Students identify patterns in a geometrical figure (based on triangles) and build a foundation for the understanding of fractals.

Distribute and follow the directions on the How Many Triangles? activity sheet.

pdficon  How Many Triangles? Activity Sheet 

Initially, students should attempt the activity sheet individually. You may wish for students to work together after they have had a chance to work independently.

Ask the following questions to stimulate a whole class discussion:

  • How did your triangle change?
  • How did you find out the number of triangles that were possible?
  • What did you notice about the number patterns?

Solutions to the Activity Sheet: 

Students should see the following pattern emerge for Triangle 1:

Stage...Number of Triangles

Students should see the following pattern emerge for Triangle 2:

Stage...Number of Shaded Triangles (and Reason)
1......3 (3 to the power of 1)
2......9 (3 to the power of 2)
3......27 (3 to the power of 3)
4......81 (3 to the power of 4)

Ask students if they have heard the term fractal previously. Students who are familiar with the term will know that a fractal is a geometric shape that can be split into parts, where the parts are smaller versions of the original geometric shape. Introduce the Fractal Tool, which allows students to explore and create their own fractals.

appicon  Fractal Tool  

What Does it Take to Construct a Triangle?

Students explore the importance of the side lengths of a triangle and when triangles can or cannot be constructed on the basis of these lengths.

What's So Special About Triangles, Anyway?

Students explore ways of building different basic shapes from triangles. They also investigate the basic properties of triangles, as well as relationships among other basic geometric shapes.

Learning Objectives

Students will:
  • Identify patterns in a geometrical figure
  • Build a foundation for the understanding of fractals
  • Make hypotheses and then develop experiments to test them

Common Core State Standards – Mathematics

Grade 4, Algebraic Thinking

  • CCSS.Math.Content.4.OA.C.5
    Generate a number or shape pattern that follows a given rule. Identify apparent features of the pattern that were not explicit in the rule itself. For example, given the rule ''Add 3'' and the starting number 1, generate terms in the resulting sequence and observe that the terms appear to alternate between odd and even numbers. Explain informally why the numbers will continue to alternate in this way.

Grade 5, Geometry

  • CCSS.Math.Content.5.G.B.4
    Classify two-dimensional figures in a hierarchy based on properties.

Common Core State Standards – Practice

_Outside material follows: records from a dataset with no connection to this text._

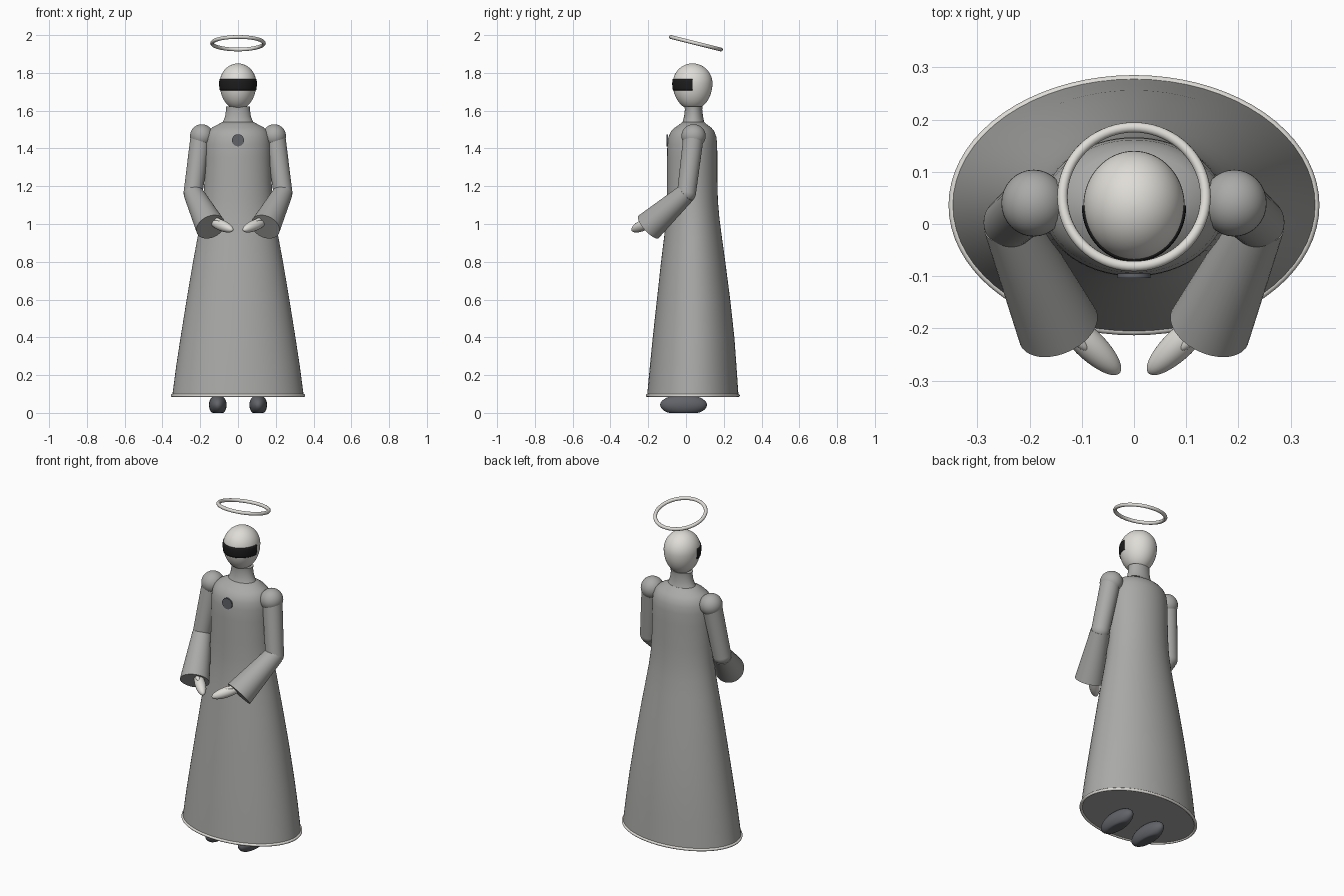
import bpy, bmesh, math
from mathutils import Vector, Matrix

if "Cube" in bpy.data.objects:
    bpy.data.objects.remove(bpy.data.objects["Cube"])


def material(name, rgb):
    m = bpy.data.materials.new(name)
    m.diffuse_color = (*rgb, 1)
    m.use_nodes = True
    m.node_tree.nodes["Principled BSDF"].inputs["Base Color"].default_value = m.diffuse_color
    return m


CLOTH = material("grey cloth", (0.40, 0.40, 0.39))
PALE = material("pale ivory", (0.74, 0.72, 0.68))
BLACK = material("visor black", (0.012, 0.012, 0.012))
SLATE = material("dark slate", (0.12, 0.125, 0.14))


def finish(bm, name, mat, angle=40):
    bmesh.ops.recalc_face_normals(bm, faces=bm.faces[:])
    mesh = bpy.data.meshes.new(name)
    bm.to_mesh(mesh)
    bm.free()
    ob = bpy.data.objects.new(name, mesh)
    bpy.context.collection.objects.link(ob)
    mesh.materials.append(mat)
    bpy.ops.object.select_all(action='DESELECT')
    ob.select_set(True)
    bpy.context.view_layer.objects.active = ob
    bpy.ops.object.shade_smooth_by_angle(angle=math.radians(angle))
    return ob


def loft(name, rings, mat, n=64):
    """Stack of ellipses (z, half x, half y, centre y), capped at both ends."""
    bm = bmesh.new()
    loops = [[bm.verts.new((rx * math.cos(2 * math.pi * i / n),
                            cy + ry * math.sin(2 * math.pi * i / n), z)) for i in range(n)]
             for z, rx, ry, cy in rings]
    for a, b in zip(loops, loops[1:]):
        for i in range(n):
            j = (i + 1) % n
            bm.faces.new((a[i], a[j], b[j], b[i]))
    bm.faces.new(loops[0])
    bm.faces.new(loops[-1])
    return finish(bm, name, mat)


def ellipsoid(name, centre, radii, mat, axis=(0, 0, 1), floor=None):
    """Ellipsoid whose local z follows axis; optionally flattened at a floor height."""
    bm = bmesh.new()
    rot = Vector(axis).to_track_quat('Z', 'Y').to_matrix().to_4x4()
    bmesh.ops.create_uvsphere(bm, u_segments=32, v_segments=20, radius=1,
                              matrix=Matrix.Translation(centre) @ rot @ Matrix.Diagonal((*radii, 1)))
    if floor is not None:
        for v in bm.verts:
            v.co.z = max(v.co.z, floor)
    return finish(bm, name, mat)


def cone(name, a, b, ra, rb, mat):
    a, b = Vector(a), Vector(b)
    bm = bmesh.new()
    rot = (b - a).to_track_quat('Z', 'Y').to_matrix().to_4x4()
    bmesh.ops.create_cone(bm, cap_ends=True, segments=40, radius1=ra, radius2=rb, depth=(b - a).length,
                          matrix=Matrix.Translation((a + b) / 2) @ rot)
    return finish(bm, name, mat)


def torus(name, centre, rx, ry, minor, tilt, mat, n=72, m=12):
    bm = bmesh.new()
    place = Matrix.Translation(centre) @ Matrix.Rotation(tilt, 4, 'X')
    grid = []
    for i in range(n):
        t = 2 * math.pi * i / n
        grid.append([])
        for j in range(m):
            p = 2 * math.pi * j / m
            w = minor * math.cos(p)
            grid[-1].append(bm.verts.new(place @ Vector(
                ((rx + w) * math.cos(t), (ry + w) * math.sin(t), minor * math.sin(p)))))
    for i in range(n):
        for j in range(m):
            k, l = (i + 1) % n, (j + 1) % m
            bm.faces.new((grid[i][j], grid[k][j], grid[k][l], grid[i][l]))
    return finish(bm, name, mat, 60)


# Robe, hem trim and collar
loft("robe", [(0.09, 0.348, 0.242, 0.036), (0.25, 0.327, 0.229, 0.038), (0.4, 0.304, 0.216, 0.040),
              (0.6, 0.272, 0.194, 0.040), (0.8, 0.238, 0.170, 0.038), (0.93, 0.214, 0.153, 0.037),
              (1.03, 0.196, 0.141, 0.036), (1.12, 0.184, 0.135, 0.034), (1.22, 0.178, 0.133, 0.033),
              (1.35, 0.175, 0.133, 0.033), (1.42, 0.174, 0.132, 0.033), (1.46, 0.169, 0.127, 0.034),
              (1.49, 0.157, 0.115, 0.035), (1.51, 0.138, 0.097, 0.037), (1.525, 0.110, 0.075, 0.038),
              (1.54, 0.082, 0.058, 0.039)], CLOTH)
torus("hem_trim", (0, 0.036, 0.092), 0.347, 0.241, 0.008, 0, PALE)
loft("collar", [(1.52, 0.095, 0.068, 0.039), (1.54, 0.080, 0.057, 0.039), (1.57, 0.068, 0.050, 0.040),
                (1.605, 0.063, 0.046, 0.040), (1.622, 0.065, 0.048, 0.040)], CLOTH)

# Egg-shaped head, longer below the eye line
HEAD_Z, HEAD_Y = 1.745, 0.035


def head_scale(z):
    d = (z - HEAD_Z) / (0.105 if z > HEAD_Z else 0.14)
    return math.sqrt(max(0.0, 1 - d * d))


rings = []
for i in range(25):
    s = -math.cos(math.pi * (i + 0.3) / 24.6)
    z = HEAD_Z + s * (0.105 if s > 0 else 0.14)
    rings.append((z, 0.097 * head_scale(z), 0.105 * head_scale(z), HEAD_Y))
loft("head", rings, PALE)

# Visor: thin half band following the head
bm = bmesh.new()
band = []
for k in range(7):
    z = 1.708 + 0.059 * k / 6
    s = head_scale(z)
    band.append([bm.verts.new(((0.097 * s + 0.003) * math.cos(math.pi + math.pi * i / 40),
                               HEAD_Y + (0.105 * s + 0.003) * math.sin(math.pi + math.pi * i / 40), z))
                 for i in range(41)])
for a, b in zip(band, band[1:]):
    for i in range(40):
        bm.faces.new((a[i], a[i + 1], b[i + 1], b[i]))
visor = finish(bm, "visor", BLACK)
shell = visor.modifiers.new("thickness", 'SOLIDIFY')
shell.thickness = 0.006
shell.offset = -1

# Halo, higher at the front
torus("halo", (0, 0.052, 1.957), 0.137, 0.137, 0.010, math.radians(-14), PALE)

# Chest badge
cone("chest_badge", (0, -0.095, 1.443), (0, -0.103, 1.443), 0.032, 0.032, SLATE)

# Arms, hands and feet on both sides
for side, s in (("left", 1), ("right", -1)):
    shoulder, elbow, cuff = (s * 0.197, 0.04, 1.465), (s * 0.238, 0.003, 1.165), (s * 0.145, -0.198, 0.985)
    ellipsoid(side + "_shoulder", (s * 0.192, 0.04, 1.466), (0.062, 0.064, 0.062), CLOTH)
    cone(side + "_upper_sleeve", shoulder, elbow, 0.054, 0.050, CLOTH)
    ellipsoid(side + "_elbow", elbow, (0.050, 0.050, 0.050), CLOTH)
    cone(side + "_lower_sleeve", elbow, cuff, 0.052, 0.080, CLOTH)
    ellipsoid(side + "_hand", (s * 0.088, -0.228, 0.993), (0.029, 0.029, 0.087), PALE,
              axis=(-s * 0.115, -0.11, -0.05))
    ellipsoid(side + "_thumb", (s * 0.115, -0.215, 1.023), (0.012, 0.012, 0.038), PALE,
              axis=(-s * 0.6, -0.6, -0.2))
    ellipsoid(side + "_foot", (s * 0.107, -0.013, 0.042), (0.047, 0.124, 0.055), SLATE, floor=0.0)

  • CCSS.Math.Practice.MP1
    Make sense of problems and persevere in solving them.
  • CCSS.Math.Practice.MP4
    Model with mathematics.
  • CCSS.Math.Practice.MP5
    Use appropriate tools strategically.
  • CCSS.Math.Practice.MP7
    Look for and make use of structure.